▶ Work to complete:
Find the word "cutters" in the records below. List each line containing it.

▶ The data:
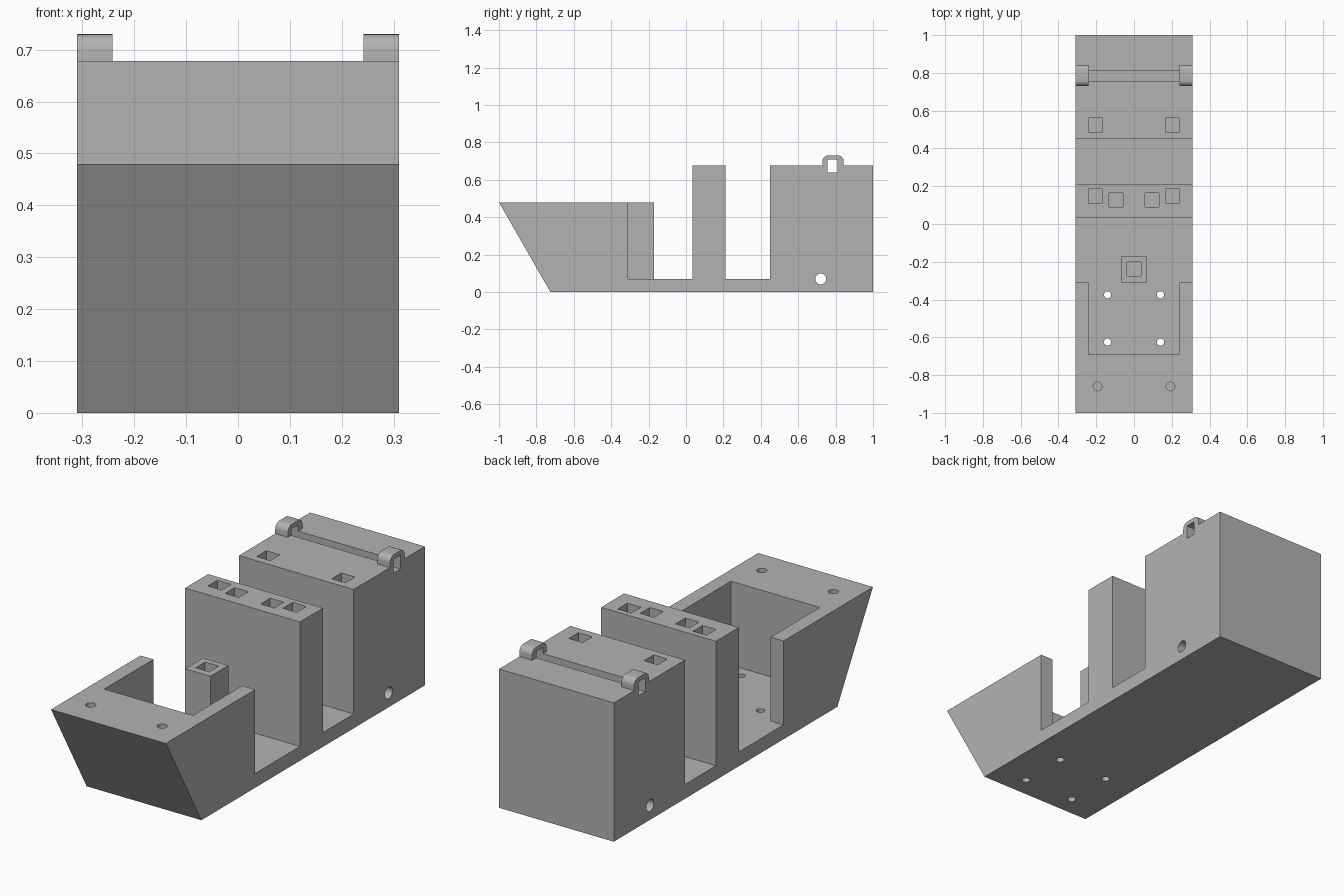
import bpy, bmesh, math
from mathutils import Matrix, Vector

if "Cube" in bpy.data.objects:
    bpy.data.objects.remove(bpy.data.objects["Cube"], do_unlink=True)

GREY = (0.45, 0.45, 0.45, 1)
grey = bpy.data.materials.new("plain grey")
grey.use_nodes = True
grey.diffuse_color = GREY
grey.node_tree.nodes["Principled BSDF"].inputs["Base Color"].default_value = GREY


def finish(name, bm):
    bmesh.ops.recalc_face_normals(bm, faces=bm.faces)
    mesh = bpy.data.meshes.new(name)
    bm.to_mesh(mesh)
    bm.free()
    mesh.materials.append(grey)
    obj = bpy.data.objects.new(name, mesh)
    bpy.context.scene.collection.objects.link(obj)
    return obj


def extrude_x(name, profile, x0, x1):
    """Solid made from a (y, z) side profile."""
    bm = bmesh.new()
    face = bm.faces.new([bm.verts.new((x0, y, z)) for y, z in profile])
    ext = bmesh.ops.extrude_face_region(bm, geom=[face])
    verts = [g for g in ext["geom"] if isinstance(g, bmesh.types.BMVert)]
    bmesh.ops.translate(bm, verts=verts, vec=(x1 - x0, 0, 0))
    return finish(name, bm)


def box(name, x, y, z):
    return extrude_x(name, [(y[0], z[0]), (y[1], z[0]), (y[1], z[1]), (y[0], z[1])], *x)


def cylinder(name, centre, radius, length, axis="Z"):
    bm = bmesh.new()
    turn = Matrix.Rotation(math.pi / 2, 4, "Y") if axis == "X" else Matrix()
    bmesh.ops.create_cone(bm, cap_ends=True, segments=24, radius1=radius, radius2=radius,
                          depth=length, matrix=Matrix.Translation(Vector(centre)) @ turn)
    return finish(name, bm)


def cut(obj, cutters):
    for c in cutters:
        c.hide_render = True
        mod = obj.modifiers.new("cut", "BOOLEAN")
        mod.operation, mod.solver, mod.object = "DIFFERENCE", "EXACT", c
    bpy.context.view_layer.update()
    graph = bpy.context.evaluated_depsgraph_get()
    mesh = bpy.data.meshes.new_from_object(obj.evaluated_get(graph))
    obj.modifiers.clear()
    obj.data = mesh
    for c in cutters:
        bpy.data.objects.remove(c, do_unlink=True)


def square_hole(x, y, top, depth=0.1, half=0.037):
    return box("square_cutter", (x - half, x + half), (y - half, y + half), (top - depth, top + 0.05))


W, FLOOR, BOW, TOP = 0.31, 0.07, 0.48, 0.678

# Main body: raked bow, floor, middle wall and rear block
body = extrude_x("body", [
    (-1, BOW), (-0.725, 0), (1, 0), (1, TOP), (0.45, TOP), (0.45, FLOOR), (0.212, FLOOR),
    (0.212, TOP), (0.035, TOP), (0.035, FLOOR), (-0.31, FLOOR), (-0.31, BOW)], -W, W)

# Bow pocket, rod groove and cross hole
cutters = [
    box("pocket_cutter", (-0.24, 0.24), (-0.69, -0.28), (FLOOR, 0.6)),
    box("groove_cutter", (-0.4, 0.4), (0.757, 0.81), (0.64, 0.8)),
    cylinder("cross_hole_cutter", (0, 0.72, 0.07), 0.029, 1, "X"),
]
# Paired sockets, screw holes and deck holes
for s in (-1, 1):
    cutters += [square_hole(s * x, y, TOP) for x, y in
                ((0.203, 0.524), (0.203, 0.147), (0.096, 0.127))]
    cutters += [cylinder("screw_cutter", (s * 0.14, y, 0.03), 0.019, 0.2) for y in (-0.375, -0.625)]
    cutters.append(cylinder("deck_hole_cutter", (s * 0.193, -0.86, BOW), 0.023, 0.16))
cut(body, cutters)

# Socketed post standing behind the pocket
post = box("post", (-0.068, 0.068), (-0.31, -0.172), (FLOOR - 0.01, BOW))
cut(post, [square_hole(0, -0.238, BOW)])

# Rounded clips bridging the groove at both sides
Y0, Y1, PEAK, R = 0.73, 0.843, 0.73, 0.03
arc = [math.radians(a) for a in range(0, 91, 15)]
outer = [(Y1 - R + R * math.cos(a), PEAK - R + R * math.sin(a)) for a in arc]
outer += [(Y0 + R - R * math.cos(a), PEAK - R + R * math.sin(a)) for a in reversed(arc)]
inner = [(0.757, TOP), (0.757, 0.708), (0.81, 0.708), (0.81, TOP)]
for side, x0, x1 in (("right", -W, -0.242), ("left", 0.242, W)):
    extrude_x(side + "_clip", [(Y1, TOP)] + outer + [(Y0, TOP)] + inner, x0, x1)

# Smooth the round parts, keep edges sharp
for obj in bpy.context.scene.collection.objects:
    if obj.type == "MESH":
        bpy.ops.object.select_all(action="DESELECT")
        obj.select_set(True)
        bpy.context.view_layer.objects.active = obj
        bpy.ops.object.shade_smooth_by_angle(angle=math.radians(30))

==

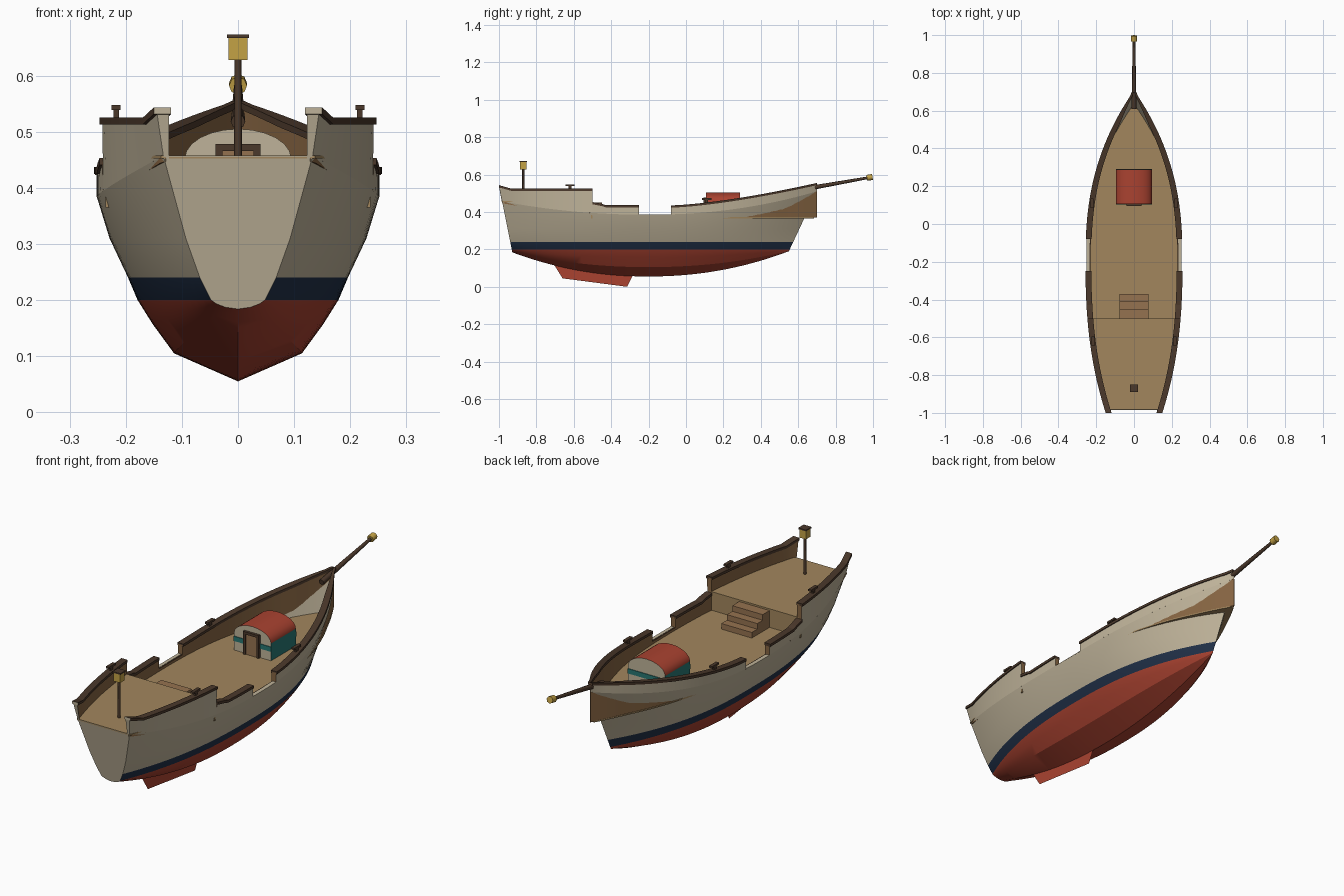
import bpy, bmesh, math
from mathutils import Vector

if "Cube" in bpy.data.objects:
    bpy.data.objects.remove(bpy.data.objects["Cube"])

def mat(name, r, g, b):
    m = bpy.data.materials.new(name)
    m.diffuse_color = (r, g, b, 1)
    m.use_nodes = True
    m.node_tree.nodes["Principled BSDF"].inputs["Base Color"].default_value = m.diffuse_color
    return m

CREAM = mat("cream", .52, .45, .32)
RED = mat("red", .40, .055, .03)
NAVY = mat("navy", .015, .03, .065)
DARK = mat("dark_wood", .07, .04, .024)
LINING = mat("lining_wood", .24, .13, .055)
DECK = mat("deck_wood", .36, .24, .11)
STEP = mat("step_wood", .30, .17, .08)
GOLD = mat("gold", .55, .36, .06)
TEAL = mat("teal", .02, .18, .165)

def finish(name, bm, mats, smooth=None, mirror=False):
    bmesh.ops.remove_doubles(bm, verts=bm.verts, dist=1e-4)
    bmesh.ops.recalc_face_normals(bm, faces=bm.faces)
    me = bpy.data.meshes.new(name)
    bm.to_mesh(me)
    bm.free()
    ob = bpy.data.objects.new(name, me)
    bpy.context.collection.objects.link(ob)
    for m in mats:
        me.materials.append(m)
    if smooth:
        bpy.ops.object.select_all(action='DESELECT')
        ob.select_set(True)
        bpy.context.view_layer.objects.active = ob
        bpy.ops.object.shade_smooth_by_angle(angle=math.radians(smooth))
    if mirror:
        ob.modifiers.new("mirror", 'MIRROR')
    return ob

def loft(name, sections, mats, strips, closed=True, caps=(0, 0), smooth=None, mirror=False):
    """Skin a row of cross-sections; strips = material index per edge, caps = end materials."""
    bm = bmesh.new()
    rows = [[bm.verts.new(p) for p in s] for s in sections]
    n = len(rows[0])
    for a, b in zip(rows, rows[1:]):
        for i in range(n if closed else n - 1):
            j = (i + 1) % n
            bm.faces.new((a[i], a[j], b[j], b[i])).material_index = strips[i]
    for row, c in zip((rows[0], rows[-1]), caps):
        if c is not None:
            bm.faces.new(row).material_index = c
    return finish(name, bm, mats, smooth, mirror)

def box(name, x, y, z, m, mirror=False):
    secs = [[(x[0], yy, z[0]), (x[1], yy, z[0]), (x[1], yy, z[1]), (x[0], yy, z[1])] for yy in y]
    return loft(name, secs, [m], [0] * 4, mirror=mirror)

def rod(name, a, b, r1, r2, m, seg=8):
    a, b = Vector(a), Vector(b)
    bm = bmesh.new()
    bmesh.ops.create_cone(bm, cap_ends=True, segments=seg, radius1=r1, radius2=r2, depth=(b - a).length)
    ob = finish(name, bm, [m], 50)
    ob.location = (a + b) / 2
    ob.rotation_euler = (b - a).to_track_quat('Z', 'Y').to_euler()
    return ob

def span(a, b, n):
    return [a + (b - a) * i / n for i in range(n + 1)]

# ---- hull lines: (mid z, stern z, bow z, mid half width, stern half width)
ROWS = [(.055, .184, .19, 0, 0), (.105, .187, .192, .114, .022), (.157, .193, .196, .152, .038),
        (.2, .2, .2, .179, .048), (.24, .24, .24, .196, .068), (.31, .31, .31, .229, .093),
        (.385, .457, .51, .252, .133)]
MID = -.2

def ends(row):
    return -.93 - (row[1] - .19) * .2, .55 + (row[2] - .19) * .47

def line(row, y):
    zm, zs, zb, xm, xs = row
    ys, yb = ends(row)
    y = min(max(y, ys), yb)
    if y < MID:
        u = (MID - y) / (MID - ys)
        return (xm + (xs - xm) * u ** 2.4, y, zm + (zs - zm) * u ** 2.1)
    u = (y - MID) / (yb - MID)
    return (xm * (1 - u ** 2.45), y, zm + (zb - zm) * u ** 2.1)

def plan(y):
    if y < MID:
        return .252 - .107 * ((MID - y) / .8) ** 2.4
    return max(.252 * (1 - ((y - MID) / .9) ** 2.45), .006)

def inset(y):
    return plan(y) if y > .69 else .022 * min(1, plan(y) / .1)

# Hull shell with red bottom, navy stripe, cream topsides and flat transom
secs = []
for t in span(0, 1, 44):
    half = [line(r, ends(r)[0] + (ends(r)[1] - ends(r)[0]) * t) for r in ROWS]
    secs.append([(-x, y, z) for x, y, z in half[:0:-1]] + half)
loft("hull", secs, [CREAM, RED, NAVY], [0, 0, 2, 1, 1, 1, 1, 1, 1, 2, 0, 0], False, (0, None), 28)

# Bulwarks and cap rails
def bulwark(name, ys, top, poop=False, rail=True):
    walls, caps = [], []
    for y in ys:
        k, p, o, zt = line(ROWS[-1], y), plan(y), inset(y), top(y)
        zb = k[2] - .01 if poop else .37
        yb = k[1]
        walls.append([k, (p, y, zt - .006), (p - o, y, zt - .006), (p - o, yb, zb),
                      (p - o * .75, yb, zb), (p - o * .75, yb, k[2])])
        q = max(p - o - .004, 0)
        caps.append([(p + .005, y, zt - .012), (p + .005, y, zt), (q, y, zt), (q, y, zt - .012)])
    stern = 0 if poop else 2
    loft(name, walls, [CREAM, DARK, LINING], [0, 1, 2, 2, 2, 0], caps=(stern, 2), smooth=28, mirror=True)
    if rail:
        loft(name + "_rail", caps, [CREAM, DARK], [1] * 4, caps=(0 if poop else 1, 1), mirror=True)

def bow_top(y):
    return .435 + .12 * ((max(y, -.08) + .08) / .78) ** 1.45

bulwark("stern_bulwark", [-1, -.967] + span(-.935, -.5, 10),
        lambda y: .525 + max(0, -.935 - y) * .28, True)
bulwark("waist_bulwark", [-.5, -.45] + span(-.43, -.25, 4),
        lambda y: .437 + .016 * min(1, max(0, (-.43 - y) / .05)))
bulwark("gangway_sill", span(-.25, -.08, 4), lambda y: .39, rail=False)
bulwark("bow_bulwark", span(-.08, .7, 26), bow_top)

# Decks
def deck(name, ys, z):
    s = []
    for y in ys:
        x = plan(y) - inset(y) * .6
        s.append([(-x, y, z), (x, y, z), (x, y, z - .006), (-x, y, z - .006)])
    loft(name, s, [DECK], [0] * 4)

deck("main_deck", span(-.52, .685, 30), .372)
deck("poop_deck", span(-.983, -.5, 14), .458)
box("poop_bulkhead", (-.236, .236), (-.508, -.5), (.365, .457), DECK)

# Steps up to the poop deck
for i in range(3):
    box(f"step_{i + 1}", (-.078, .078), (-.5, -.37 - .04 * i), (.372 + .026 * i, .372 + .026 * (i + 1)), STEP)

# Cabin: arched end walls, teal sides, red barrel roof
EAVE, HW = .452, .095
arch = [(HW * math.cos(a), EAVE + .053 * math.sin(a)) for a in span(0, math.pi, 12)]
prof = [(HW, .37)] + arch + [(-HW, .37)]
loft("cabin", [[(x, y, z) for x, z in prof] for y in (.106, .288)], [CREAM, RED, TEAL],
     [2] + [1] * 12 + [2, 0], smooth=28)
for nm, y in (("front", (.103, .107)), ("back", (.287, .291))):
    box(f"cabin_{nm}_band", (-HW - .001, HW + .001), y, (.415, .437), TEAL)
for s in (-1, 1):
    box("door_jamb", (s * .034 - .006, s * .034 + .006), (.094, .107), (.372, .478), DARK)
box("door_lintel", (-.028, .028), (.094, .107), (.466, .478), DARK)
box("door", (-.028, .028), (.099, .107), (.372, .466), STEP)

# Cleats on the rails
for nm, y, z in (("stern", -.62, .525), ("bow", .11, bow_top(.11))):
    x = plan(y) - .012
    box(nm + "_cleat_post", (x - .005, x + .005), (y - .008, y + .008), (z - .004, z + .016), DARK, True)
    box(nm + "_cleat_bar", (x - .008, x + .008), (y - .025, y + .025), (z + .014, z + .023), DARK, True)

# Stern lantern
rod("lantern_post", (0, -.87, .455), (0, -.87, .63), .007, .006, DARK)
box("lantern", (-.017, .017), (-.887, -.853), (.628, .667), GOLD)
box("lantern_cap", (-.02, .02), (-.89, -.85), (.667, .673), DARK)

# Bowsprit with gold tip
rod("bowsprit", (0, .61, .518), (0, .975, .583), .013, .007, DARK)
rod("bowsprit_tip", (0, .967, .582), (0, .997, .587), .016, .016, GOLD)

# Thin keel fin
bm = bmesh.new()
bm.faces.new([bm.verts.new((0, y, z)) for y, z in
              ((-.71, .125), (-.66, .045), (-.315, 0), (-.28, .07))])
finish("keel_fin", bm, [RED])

▶ Answer to this task:
def cut(obj, cutters):
    for c in cutters:
    for c in cutters:
cutters = [
    cutters += [square_hole(s * x, y, TOP) for x, y in
    cutters += [cylinder("screw_cutter", (s * 0.14, y, 0.03), 0.019, 0.2) for y in (-0.375, -0.625)]
    cutters.append(cylinder("deck_hole_cutter", (s * 0.193, -0.86, BOW), 0.023, 0.16))
cut(body, cutters)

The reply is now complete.